*** Records for the task ***

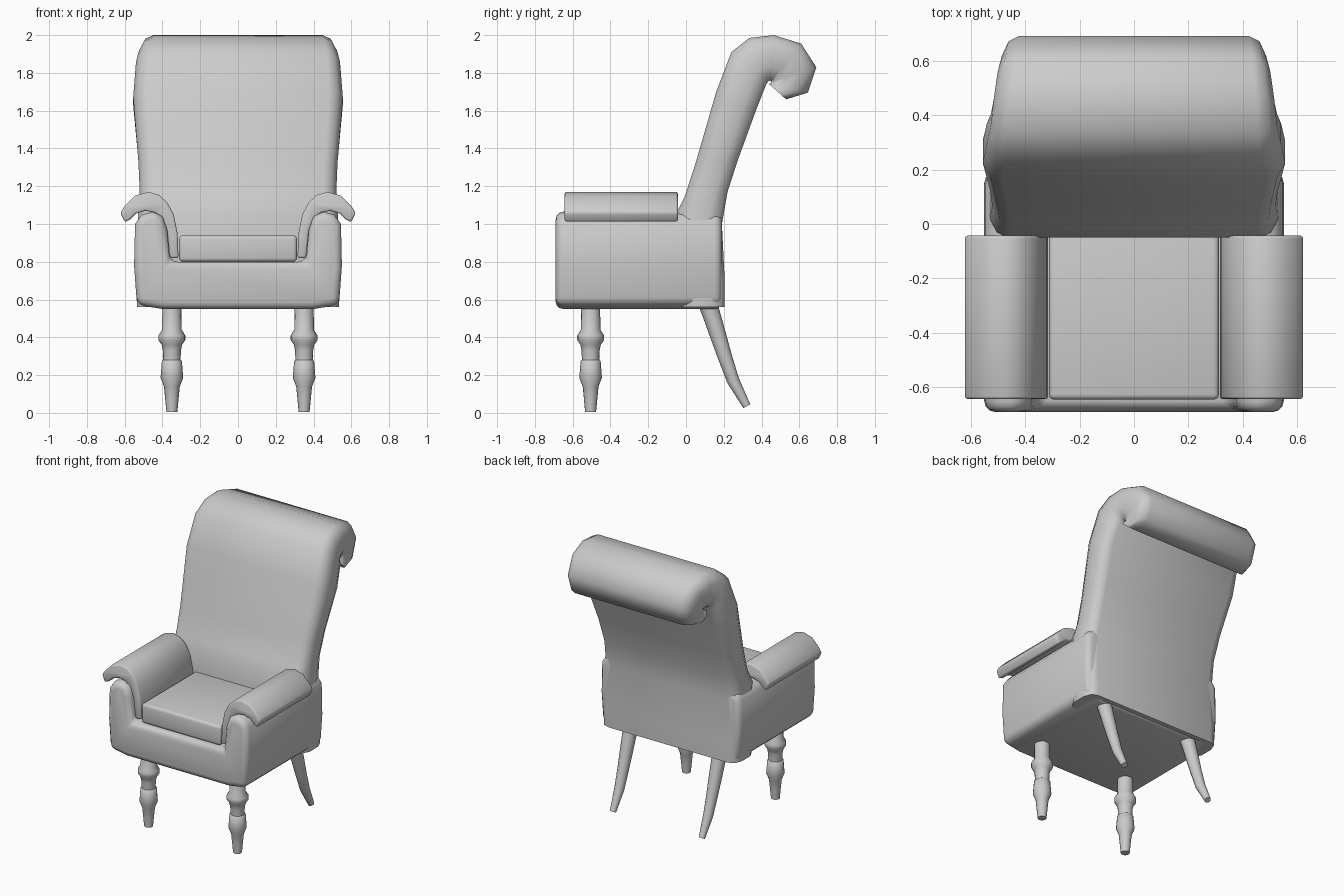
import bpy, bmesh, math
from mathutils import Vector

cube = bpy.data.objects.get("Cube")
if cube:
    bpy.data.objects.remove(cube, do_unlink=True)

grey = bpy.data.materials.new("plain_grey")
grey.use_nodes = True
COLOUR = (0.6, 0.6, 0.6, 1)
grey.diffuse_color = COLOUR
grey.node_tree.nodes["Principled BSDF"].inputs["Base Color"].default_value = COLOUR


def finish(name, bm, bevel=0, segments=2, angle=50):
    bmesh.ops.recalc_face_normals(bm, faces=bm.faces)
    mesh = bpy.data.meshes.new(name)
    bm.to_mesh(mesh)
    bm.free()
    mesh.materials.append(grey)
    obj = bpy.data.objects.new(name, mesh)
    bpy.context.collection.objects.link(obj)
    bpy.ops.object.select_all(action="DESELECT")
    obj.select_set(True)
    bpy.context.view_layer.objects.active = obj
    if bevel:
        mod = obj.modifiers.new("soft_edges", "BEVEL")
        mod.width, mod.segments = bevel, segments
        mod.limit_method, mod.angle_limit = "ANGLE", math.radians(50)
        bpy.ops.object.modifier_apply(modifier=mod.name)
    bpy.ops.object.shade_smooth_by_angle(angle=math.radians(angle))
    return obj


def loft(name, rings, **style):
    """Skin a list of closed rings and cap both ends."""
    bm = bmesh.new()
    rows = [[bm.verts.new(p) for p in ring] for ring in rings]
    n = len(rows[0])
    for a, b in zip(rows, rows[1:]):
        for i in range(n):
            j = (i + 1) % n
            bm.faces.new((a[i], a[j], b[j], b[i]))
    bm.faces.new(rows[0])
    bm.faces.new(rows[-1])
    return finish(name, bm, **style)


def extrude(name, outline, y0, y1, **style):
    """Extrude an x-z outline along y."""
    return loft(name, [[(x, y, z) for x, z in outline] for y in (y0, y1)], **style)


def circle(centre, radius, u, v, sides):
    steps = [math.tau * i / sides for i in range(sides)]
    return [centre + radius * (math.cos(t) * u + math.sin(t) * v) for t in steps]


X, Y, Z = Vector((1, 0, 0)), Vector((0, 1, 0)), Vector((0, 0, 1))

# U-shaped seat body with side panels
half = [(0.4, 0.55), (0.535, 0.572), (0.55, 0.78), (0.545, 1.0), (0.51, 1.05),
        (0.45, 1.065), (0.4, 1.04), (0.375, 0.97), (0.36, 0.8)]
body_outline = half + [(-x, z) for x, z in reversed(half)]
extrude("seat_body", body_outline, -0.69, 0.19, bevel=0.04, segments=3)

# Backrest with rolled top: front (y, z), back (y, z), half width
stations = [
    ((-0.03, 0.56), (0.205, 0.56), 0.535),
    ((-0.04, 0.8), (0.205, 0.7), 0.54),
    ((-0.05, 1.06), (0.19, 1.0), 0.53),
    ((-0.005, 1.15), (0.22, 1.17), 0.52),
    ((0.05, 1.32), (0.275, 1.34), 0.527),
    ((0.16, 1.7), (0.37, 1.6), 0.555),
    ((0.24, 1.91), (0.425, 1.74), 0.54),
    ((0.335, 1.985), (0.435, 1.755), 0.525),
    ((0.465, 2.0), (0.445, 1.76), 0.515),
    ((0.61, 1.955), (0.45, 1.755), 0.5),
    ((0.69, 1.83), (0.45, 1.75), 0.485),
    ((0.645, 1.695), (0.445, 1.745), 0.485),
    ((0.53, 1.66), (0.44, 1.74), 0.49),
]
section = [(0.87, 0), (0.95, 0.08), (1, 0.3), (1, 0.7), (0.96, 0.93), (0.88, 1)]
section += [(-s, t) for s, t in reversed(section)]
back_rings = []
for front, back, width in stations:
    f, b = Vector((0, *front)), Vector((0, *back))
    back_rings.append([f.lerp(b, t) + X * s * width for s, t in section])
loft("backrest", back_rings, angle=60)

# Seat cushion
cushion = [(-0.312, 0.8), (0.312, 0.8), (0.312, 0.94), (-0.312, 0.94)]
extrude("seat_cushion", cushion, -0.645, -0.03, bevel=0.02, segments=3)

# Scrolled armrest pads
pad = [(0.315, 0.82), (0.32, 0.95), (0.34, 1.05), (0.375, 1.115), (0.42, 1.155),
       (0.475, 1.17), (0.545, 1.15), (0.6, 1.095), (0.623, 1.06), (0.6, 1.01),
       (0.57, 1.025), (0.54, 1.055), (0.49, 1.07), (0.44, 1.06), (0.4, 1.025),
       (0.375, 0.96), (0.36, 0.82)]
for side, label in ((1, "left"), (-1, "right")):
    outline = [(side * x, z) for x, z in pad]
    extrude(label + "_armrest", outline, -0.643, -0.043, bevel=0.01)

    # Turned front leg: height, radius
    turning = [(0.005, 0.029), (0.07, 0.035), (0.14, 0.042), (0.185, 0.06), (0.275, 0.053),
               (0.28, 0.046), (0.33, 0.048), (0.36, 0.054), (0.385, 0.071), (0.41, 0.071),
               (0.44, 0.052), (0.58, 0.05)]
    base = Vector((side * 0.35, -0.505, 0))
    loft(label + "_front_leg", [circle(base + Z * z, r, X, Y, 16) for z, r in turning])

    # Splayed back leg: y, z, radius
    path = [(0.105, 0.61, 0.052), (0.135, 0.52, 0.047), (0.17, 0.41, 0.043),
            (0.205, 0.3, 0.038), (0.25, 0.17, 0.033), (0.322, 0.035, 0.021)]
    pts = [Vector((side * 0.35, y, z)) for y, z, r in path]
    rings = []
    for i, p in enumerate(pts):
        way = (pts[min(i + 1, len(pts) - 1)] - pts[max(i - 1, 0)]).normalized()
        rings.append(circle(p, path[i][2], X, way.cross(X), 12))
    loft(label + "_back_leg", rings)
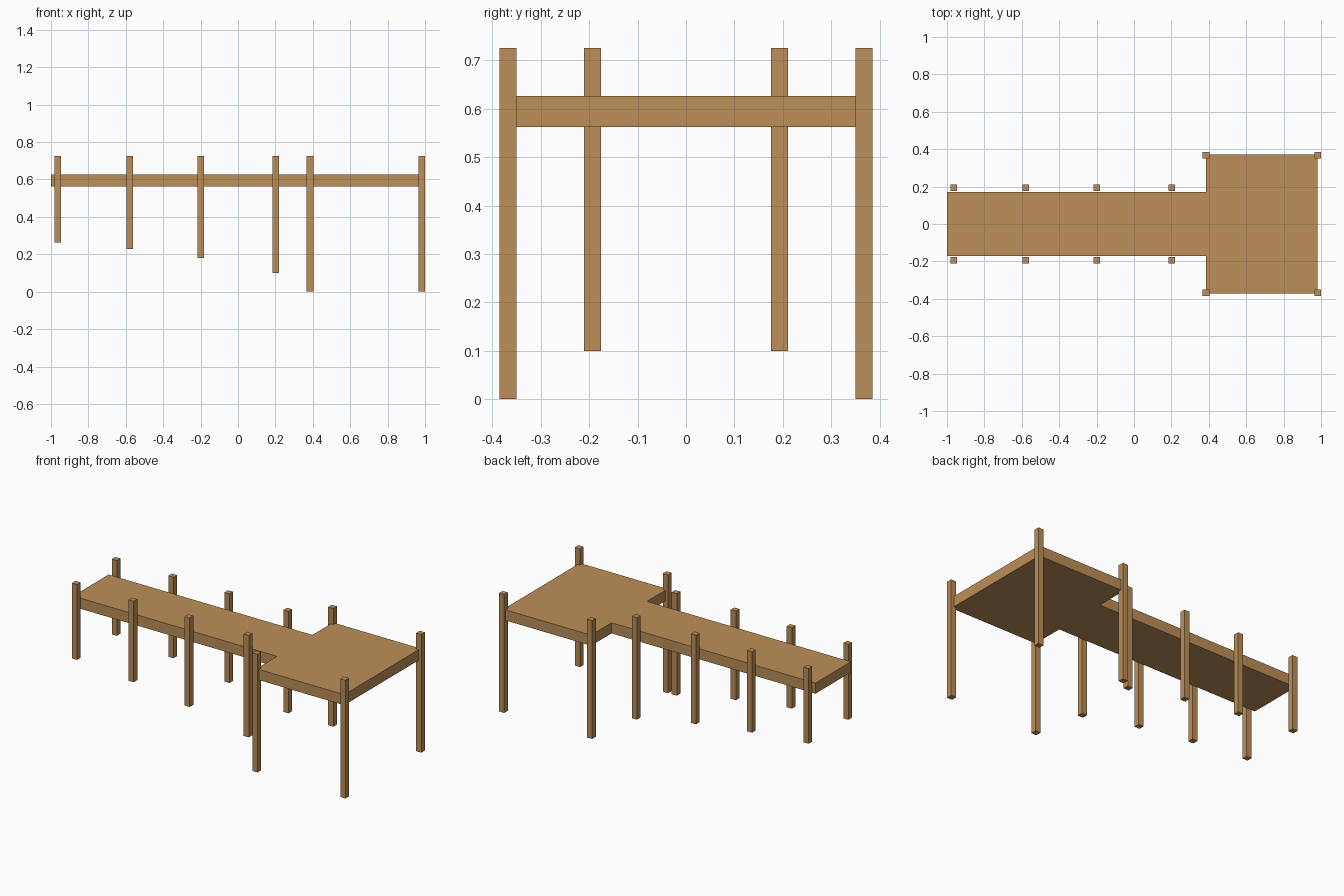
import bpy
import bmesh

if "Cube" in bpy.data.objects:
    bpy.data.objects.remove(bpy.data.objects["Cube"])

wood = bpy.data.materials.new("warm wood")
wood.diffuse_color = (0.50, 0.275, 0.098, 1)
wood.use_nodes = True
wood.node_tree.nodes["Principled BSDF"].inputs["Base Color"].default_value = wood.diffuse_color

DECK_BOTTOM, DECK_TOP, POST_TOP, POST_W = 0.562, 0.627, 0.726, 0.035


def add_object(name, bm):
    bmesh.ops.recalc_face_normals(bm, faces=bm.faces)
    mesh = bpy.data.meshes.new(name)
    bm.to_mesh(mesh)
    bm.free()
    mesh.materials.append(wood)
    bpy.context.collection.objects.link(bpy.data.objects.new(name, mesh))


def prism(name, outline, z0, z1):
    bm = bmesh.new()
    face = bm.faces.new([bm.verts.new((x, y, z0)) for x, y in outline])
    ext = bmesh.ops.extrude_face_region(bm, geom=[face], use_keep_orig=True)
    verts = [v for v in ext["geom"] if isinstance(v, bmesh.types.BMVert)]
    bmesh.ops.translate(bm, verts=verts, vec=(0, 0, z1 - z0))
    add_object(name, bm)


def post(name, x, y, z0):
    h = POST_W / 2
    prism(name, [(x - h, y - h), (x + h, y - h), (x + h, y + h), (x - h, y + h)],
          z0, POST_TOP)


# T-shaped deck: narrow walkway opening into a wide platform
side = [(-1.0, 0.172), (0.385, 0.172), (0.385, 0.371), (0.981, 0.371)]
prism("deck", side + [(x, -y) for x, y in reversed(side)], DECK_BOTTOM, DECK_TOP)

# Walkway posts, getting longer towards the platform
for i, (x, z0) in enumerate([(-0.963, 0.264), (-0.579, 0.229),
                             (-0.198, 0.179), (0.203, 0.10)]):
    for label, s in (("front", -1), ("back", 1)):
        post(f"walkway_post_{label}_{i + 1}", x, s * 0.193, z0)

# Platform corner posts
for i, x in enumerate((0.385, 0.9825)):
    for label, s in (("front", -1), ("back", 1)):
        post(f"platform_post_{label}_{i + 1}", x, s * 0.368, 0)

*** End of Records for the task ***

**Exercise objective**
Take the records from their first line through the line containing "bpy.context.collection.objects.link(obj)" and please return exactly those lines, both ends included, minus the pictures.

**Answer section**
import bpy, bmesh, math
from mathutils import Vector

cube = bpy.data.objects.get("Cube")
if cube:
    bpy.data.objects.remove(cube, do_unlink=True)

grey = bpy.data.materials.new("plain_grey")
grey.use_nodes = True
COLOUR = (0.6, 0.6, 0.6, 1)
grey.diffuse_color = COLOUR
grey.node_tree.nodes["Principled BSDF"].inputs["Base Color"].default_value = COLOUR


def finish(name, bm, bevel=0, segments=2, angle=50):
    bmesh.ops.recalc_face_normals(bm, faces=bm.faces)
    mesh = bpy.data.meshes.new(name)
    bm.to_mesh(mesh)
    bm.free()
    mesh.materials.append(grey)
    obj = bpy.data.objects.new(name, mesh)
    bpy.context.collection.objects.link(obj)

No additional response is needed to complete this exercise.